▶ **TASK DESCRIPTION**: In the listing below, how many lines contain the word "group"? Please respond with the number only.

▶ **MATERIAL SHOWN**:
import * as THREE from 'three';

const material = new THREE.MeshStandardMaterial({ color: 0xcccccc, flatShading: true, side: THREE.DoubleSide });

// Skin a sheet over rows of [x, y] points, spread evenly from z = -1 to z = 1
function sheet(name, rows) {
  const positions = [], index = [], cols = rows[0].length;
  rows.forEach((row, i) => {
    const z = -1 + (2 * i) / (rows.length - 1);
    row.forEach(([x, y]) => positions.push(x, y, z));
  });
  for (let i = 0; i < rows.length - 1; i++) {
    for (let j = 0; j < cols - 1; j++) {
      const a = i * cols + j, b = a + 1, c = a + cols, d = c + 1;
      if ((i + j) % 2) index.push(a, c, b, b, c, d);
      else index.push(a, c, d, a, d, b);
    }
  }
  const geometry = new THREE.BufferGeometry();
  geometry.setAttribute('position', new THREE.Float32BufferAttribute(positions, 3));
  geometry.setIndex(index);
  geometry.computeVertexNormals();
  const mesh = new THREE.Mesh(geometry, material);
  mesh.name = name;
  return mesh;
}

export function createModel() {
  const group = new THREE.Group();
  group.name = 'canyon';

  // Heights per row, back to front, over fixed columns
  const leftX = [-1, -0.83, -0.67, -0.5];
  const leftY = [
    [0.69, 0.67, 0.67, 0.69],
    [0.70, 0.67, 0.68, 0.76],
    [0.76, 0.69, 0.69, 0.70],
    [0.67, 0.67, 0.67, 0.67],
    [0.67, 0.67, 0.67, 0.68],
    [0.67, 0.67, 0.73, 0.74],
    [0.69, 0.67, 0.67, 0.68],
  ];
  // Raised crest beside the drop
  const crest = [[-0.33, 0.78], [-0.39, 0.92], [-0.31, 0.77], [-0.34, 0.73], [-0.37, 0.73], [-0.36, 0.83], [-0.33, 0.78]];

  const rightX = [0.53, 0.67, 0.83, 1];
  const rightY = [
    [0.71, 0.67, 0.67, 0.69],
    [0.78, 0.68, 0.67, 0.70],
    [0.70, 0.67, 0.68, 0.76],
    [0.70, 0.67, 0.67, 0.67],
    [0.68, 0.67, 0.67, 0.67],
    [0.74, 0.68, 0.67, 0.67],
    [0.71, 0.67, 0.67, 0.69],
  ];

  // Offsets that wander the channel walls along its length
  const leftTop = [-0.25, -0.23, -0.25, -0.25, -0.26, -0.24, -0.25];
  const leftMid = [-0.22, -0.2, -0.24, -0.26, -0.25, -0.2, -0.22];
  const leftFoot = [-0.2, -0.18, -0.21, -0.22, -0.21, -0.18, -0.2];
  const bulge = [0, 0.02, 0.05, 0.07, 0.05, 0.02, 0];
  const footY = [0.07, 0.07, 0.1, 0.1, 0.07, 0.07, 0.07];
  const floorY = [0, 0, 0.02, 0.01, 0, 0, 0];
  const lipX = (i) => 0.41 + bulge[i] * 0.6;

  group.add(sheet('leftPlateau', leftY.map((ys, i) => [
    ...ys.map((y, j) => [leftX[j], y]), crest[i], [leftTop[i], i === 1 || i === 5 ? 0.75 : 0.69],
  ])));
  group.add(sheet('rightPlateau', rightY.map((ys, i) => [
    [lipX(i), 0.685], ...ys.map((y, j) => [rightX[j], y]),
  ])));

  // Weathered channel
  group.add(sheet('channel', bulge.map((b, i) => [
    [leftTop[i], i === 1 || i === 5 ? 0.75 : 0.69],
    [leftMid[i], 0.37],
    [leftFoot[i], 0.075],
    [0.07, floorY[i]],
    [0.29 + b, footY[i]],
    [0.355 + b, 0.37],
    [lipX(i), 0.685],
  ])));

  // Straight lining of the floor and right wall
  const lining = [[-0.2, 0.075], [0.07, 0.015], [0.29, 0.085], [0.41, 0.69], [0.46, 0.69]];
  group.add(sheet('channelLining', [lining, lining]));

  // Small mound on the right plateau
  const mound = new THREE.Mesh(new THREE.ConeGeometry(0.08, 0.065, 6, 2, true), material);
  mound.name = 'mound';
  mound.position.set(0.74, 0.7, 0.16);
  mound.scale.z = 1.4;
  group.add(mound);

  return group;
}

▶ **TASK OUTPUT**: 8